In its abundant lyrical allusions that give these abstractions vision (Medusa, Athena, Maya Deren’s surrealist film Meshes of the Afternoon) and its plethora of connected modalities (chamber pop, musique concrète, harsh noise), Meshes of Voice is variegated and deep. Hval’s and Susanna’s resounding, nigh heroic vocal vibrations — projected over their strikingly imagined and vivified world’s elemental buzz — don’t just convey stories; they conjure realer-than-real mythic symbols, presences of refraction and reflection and of self, of desire and beauty and of the abyss. This world Jenny Hval & Susanna create through sound and voice is personal and intimate, in that its origin is seemingly within their lungs, yet it is microcosmic of our own human psyche, at a skin-on-bone level.

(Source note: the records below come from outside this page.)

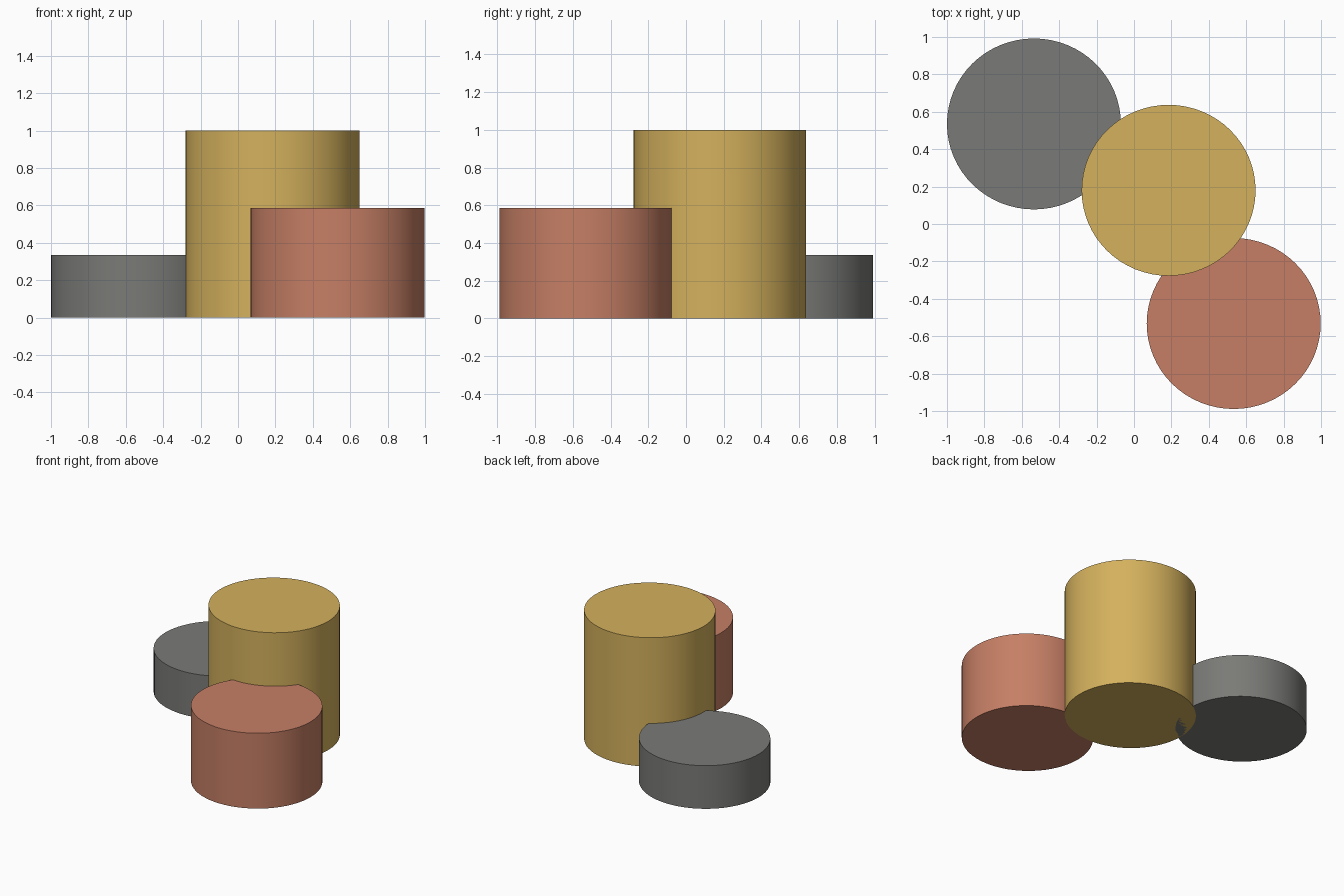
import bpy
import math

if "Cube" in bpy.data.objects:
    bpy.data.objects.remove(bpy.data.objects["Cube"])


def srgb(r, g, b):
    def lin(c):
        c /= 255
        return c / 12.92 if c <= 0.04045 else ((c + 0.055) / 1.055) ** 2.4
    return (lin(r), lin(g), lin(b), 1)


def block(name, colour_name, colour, x, y, height):
    # slightly oval drum standing on the ground
    bpy.ops.mesh.primitive_cylinder_add(vertices=64, radius=1, depth=1,
                                        location=(x, y, height / 2))
    ob = bpy.context.object
    ob.name = name
    ob.scale = (0.465, 0.457, height)
    bpy.ops.object.transform_apply(location=False, rotation=False, scale=True)
    bpy.ops.object.shade_smooth_by_angle(angle=math.radians(30))
    mat = bpy.data.materials.new(colour_name)
    mat.diffuse_color = colour
    mat.use_nodes = True
    mat.node_tree.nodes["Principled BSDF"].inputs["Base Color"].default_value = mat.diffuse_color
    ob.data.materials.append(mat)


# three podium drums: tall, medium, low
block("tall_drum", "gold", srgb(212, 177, 93), 0.185, 0.18, 1.0)
block("medium_drum", "terracotta", srgb(198, 127, 101), 0.533, -0.532, 0.585)
block("low_drum", "grey", srgb(122, 122, 119), -0.535, 0.535, 0.335)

It is easily seen then how impossible and irresponsible it feels fitting all of its immenseness into something like a review, much less into some kind of interpretation through a bodily response like swaying at its outward beauty. But as soon as Meshes of Voice wraps itself around us, its sanguine truths become ours and we become invested at every level. Meshes of Voice is a truly engulfing piece of apodictic expression, and it should be danced, sung, knitted, and talked about, if not because it collapses these categorical distinctions itself so that its blood can run, then because keeping your head still and your voice silent is lying.